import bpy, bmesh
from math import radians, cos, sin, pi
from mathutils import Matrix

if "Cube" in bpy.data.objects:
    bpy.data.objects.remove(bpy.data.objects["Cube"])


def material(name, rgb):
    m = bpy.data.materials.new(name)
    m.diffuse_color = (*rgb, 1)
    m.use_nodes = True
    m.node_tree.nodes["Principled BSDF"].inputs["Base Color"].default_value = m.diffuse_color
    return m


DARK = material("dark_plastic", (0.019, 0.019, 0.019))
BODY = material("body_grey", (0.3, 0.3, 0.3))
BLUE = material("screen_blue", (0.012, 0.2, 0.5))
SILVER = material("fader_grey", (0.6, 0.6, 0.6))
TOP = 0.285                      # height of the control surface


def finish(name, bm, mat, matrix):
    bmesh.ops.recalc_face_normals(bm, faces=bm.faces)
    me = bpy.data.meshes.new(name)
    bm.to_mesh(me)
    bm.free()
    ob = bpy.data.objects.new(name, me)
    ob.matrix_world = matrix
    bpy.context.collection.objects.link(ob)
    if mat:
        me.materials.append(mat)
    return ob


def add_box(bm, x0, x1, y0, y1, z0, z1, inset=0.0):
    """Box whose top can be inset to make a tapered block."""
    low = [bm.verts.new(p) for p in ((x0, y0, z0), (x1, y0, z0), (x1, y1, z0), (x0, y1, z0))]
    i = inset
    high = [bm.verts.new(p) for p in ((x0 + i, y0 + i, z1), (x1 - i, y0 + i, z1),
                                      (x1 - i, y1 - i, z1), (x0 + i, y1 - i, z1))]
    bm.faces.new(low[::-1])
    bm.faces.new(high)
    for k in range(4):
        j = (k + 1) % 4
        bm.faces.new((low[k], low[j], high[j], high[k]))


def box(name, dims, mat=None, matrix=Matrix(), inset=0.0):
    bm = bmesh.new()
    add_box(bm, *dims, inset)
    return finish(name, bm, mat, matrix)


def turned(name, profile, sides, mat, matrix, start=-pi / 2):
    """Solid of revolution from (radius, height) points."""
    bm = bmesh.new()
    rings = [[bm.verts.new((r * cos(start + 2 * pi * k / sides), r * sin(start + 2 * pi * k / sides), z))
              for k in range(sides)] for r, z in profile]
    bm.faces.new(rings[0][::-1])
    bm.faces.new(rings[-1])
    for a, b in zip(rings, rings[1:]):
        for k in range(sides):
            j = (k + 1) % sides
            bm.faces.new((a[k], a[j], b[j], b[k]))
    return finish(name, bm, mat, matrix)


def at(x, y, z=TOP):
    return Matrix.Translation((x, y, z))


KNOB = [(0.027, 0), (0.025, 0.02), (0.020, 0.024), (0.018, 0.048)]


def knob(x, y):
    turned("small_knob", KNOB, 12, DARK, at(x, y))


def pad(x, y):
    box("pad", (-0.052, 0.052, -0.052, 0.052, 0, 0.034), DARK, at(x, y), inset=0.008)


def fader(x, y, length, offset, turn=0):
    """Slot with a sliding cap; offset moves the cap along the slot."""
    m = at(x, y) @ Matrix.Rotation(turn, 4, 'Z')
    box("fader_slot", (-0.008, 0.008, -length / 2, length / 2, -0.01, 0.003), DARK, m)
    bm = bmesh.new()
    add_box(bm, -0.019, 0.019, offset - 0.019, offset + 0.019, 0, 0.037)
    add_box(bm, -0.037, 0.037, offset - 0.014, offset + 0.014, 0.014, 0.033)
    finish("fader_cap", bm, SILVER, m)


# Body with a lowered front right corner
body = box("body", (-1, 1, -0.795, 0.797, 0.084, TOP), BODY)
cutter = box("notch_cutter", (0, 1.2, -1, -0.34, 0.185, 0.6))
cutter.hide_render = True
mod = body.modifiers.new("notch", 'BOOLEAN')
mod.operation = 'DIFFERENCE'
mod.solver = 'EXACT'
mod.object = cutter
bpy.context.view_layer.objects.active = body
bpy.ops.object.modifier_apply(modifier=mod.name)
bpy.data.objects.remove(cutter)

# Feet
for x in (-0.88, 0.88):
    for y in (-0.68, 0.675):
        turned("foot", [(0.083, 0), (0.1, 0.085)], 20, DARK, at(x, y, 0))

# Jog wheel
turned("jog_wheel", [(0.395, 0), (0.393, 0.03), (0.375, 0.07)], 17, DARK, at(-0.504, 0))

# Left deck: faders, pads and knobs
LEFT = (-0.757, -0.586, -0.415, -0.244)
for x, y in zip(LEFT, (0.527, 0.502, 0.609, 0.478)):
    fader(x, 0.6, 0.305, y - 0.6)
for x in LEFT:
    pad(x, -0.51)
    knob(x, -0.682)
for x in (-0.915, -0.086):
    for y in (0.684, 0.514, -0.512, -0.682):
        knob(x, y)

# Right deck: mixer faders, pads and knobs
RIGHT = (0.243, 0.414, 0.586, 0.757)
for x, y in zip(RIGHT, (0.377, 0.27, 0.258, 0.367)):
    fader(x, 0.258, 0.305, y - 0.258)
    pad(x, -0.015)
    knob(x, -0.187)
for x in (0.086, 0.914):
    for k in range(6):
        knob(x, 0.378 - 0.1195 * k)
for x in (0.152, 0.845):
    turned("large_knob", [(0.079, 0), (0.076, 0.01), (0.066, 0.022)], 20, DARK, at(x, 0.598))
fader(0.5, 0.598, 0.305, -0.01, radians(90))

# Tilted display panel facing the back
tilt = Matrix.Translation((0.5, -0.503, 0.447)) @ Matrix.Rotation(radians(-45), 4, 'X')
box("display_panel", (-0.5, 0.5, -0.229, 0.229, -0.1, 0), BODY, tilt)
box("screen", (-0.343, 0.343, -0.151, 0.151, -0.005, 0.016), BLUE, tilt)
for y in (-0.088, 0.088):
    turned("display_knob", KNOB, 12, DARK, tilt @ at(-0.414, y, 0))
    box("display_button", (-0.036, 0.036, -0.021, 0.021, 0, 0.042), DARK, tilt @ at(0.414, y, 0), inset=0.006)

Problem to work on
List every line above that contains the word "cutter".

Output for this task
cutter = box("notch_cutter", (0, 1.2, -1, -0.34, 0.185, 0.6))
cutter.hide_render = True
mod.object = cutter
bpy.data.objects.remove(cutter)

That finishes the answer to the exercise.